**Required work**
Below are records that should be duplicated exactly, with no image retained.

**Record excerpts**
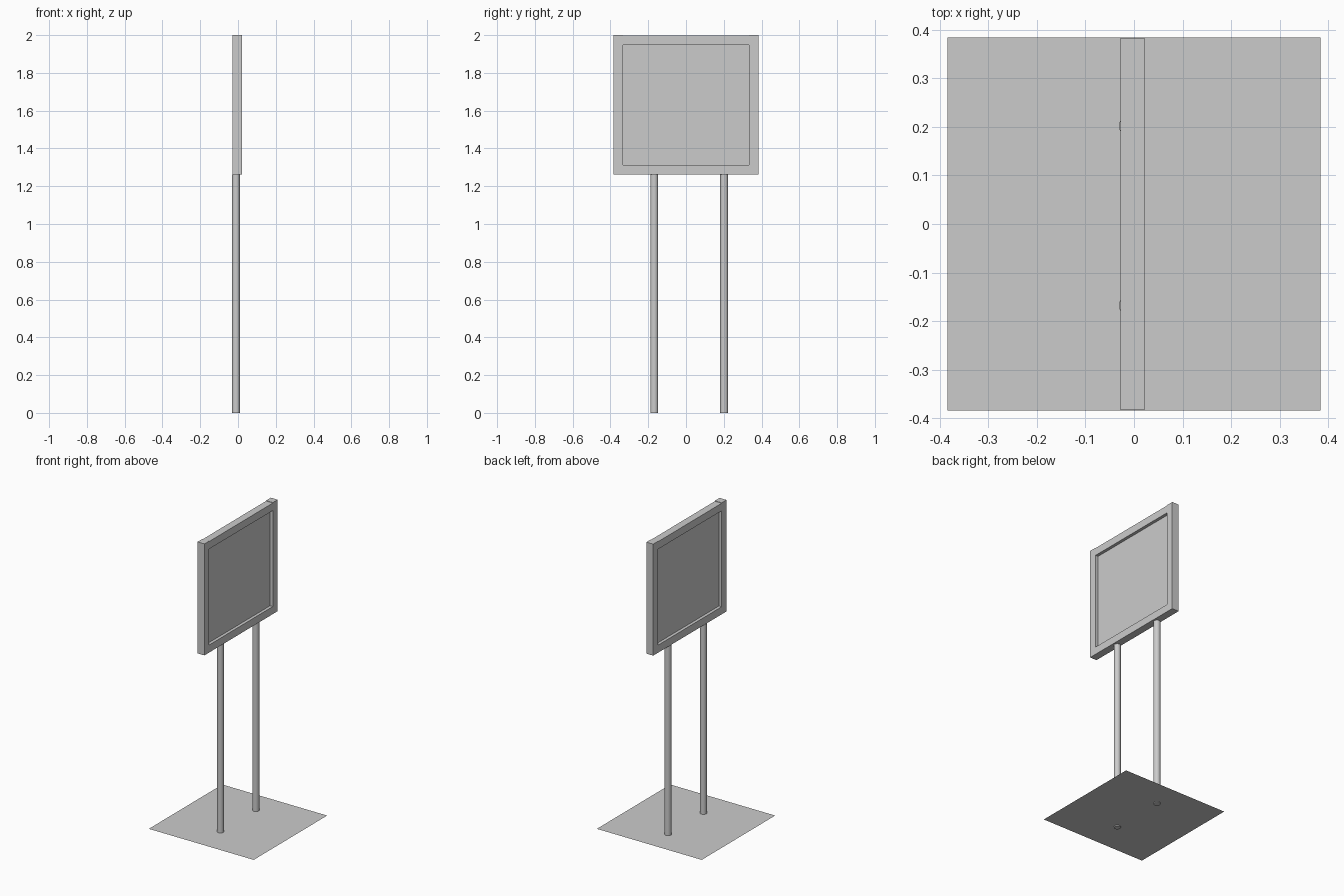
import bpy

if "Cube" in bpy.data.objects:
    bpy.data.objects.remove(bpy.data.objects["Cube"])


def box(name, x, y, z):
    """Box from (min, max) ranges on each axis."""
    bpy.ops.mesh.primitive_cube_add(size=1, location=[sum(r) / 2 for r in (x, y, z)])
    ob = bpy.context.object
    ob.name = name
    ob.scale = [r[1] - r[0] for r in (x, y, z)]
    bpy.ops.object.transform_apply(location=False, rotation=False, scale=True)
    return ob


HALF = 0.383            # half width of sign and base
BAR = 0.05              # frame bar width
INNER = HALF - BAR
DEPTH = (-0.028, 0.022)
BOTTOM, TOP = 1.262, 2.0

# Flat sheet base, with the pole ends just poking through
bpy.ops.mesh.primitive_plane_add(size=2 * HALF + 0.002, location=(0, 0, 0.006))
bpy.context.object.name = "base_plate"

# Round poles
POLE_R = 0.021
for side, y in (("left", -0.168), ("right", 0.202)):
    bpy.ops.mesh.primitive_cylinder_add(vertices=32, radius=POLE_R, depth=BOTTOM,
                                        location=(-0.01, y, BOTTOM / 2))
    bpy.context.object.name = f"pole_{side}"
    bpy.ops.object.shade_smooth_by_angle()

# Upright frame bars
box("frame_side_left", DEPTH, (-HALF, -INNER), (BOTTOM, TOP))
box("frame_side_right", DEPTH, (INNER, HALF), (BOTTOM, TOP))

# Horizontal frame bars between the uprights
box("frame_bottom", DEPTH, (-INNER, INNER), (BOTTOM, BOTTOM + BAR))
box("frame_top", DEPTH, (-INNER, INNER), (TOP - BAR - 0.003, TOP - 0.003))

# Recessed sign panel
box("sign_panel", (-0.008, 0.002), (-INNER, INNER), (BOTTOM + BAR, TOP - BAR - 0.003))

**Solved exercise**
import bpy

if "Cube" in bpy.data.objects:
    bpy.data.objects.remove(bpy.data.objects["Cube"])


def box(name, x, y, z):
    """Box from (min, max) ranges on each axis."""
    bpy.ops.mesh.primitive_cube_add(size=1, location=[sum(r) / 2 for r in (x, y, z)])
    ob = bpy.context.object
    ob.name = name
    ob.scale = [r[1] - r[0] for r in (x, y, z)]
    bpy.ops.object.transform_apply(location=False, rotation=False, scale=True)
    return ob


HALF = 0.383            # half width of sign and base
BAR = 0.05              # frame bar width
INNER = HALF - BAR
DEPTH = (-0.028, 0.022)
BOTTOM, TOP = 1.262, 2.0

# Flat sheet base, with the pole ends just poking through
bpy.ops.mesh.primitive_plane_add(size=2 * HALF + 0.002, location=(0, 0, 0.006))
bpy.context.object.name = "base_plate"

# Round poles
POLE_R = 0.021
for side, y in (("left", -0.168), ("right", 0.202)):
    bpy.ops.mesh.primitive_cylinder_add(vertices=32, radius=POLE_R, depth=BOTTOM,
                                        location=(-0.01, y, BOTTOM / 2))
    bpy.context.object.name = f"pole_{side}"
    bpy.ops.object.shade_smooth_by_angle()

# Upright frame bars
box("frame_side_left", DEPTH, (-HALF, -INNER), (BOTTOM, TOP))
box("frame_side_right", DEPTH, (INNER, HALF), (BOTTOM, TOP))

# Horizontal frame bars between the uprights
box("frame_bottom", DEPTH, (-INNER, INNER), (BOTTOM, BOTTOM + BAR))
box("frame_top", DEPTH, (-INNER, INNER), (TOP - BAR - 0.003, TOP - 0.003))

# Recessed sign panel
box("sign_panel", (-0.008, 0.002), (-INNER, INNER), (BOTTOM + BAR, TOP - BAR - 0.003))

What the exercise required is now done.